Erdogan says only solution in Mediterranean is dialogue

  • Turkey and Greece, NATO allies, are vehemently at odds over overlapping claims for hydrocarbon resources in the region

ANKARA: President Tayyip Erdogan said on Thursday that the only solution to Turkey’s dispute with Greece over energy exploration in the eastern Mediterranean was through dialogue and negotiation, and Ankara was not chasing any “adventures” in the region.
Turkey and Greece, NATO allies, are vehemently at odds over overlapping claims for hydrocarbon resources in the region, and tensions have risen since Ankara launched exploration operations in a disputed area of the Mediterranean on Monday, in a move Greece called illegal.
Speaking to members of his ruling AK Party, Erdogan said the escalation of tensions in the region was caused by Greece, and urged Athens to respect Turkey’s rights. “The path to a solution in the eastern Mediterranean is via dialogue and negotiation. We are not chasing any unnecessary adventures or seeking tensions,” he said.


Lebanon finds four bodies after deadly sea crossing

Updated 7 min 17 sec ago

Lebanon finds four bodies after deadly sea crossing

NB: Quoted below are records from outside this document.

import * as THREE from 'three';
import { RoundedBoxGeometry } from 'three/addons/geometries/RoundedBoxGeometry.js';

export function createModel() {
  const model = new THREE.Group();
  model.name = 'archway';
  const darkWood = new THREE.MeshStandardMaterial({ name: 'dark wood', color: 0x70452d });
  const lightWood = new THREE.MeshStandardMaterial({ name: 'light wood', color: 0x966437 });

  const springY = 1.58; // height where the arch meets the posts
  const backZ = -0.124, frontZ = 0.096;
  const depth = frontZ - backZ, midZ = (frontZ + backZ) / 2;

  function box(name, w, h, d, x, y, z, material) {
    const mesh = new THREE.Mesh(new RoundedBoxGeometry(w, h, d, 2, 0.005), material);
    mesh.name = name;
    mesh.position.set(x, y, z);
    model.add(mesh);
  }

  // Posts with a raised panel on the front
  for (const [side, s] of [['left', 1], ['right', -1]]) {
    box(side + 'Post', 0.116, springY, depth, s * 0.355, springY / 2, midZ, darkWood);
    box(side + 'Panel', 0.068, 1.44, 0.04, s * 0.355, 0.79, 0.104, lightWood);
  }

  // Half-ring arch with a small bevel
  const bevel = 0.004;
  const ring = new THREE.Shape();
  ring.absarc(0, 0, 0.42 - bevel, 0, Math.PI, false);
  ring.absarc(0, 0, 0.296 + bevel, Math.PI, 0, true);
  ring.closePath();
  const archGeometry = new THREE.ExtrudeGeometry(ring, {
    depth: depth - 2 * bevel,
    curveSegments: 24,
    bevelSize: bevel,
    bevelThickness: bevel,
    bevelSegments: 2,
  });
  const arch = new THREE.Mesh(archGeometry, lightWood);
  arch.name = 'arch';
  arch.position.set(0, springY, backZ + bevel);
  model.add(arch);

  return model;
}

  • UN peacekeepers retrieved one body and rescued 36 people from a boat in trouble in international waters off the Lebanese coast
  • Families of the survivors said the boat had been adrift without food or water for around a week
BEIRUT: Lebanon has retrieved the bodies of four people including a child after they tried to flee the crisis-hit country by sea on an overloaded dinghy, the civil defense said Monday.
A week ago, UN peacekeepers retrieved one body and rescued 36 people from a boat in trouble in international waters off the Lebanese coast.
Families of the survivors said the boat had been adrift without food or water for around a week, during which time several passengers had died or jumped overboard to find help.
The bodies are presumed to be from the same ill-fated crossing.
Since Friday, “we have retrieved four bodies — belonging to two Lebanese, one of whom was a child, a young Indian man and a Syrian man,” Samir Yazbek, the head of the civil defense’s sea rescue unit, told AFP.
The bodies were found in four separate locations off the north and south coasts of the country, and the search was ongoing, he added.
The UN refugee agency said last week that 25 Syrians, eight Lebanese and three people of other nationalities had been rescued from the boat.
It is unclear how many men, women and children originally clambered aboard the dinghy, and therefore how many are still missing.
On Saturday, the navy said it would step up its searches within and outside Lebanon’s territorial waters to find any other victims.
Relatives of those who went missing from the impoverished north Lebanese city of Tripoli say the people smuggler involved in the crossing has dropped off the radar since the tragedy.
They have filed three legal complaints against the man, who they say is a well-known figure in the community.
A military source on Saturday said a person acting as an intermediary between passengers and the boat owner had been arrested.
In recent weeks, dozens of Lebanese and Syrians have tried to make the perilous sea journey from Lebanon to the Mediterranean island of Cyprus, authorities on both sides say.
The Republic of Cyprus, a European Union member, lies just 160 kilometers (100 miles) away.
Lebanon is in the throes of its worst economic crisis in decades, compounded since February by the novel coronavirus pandemic.
It is also reeling from a monster blast at Beirut’s port last month that killed more than 190 people, ravaged large parts of the capital and reignited public anger against the political class.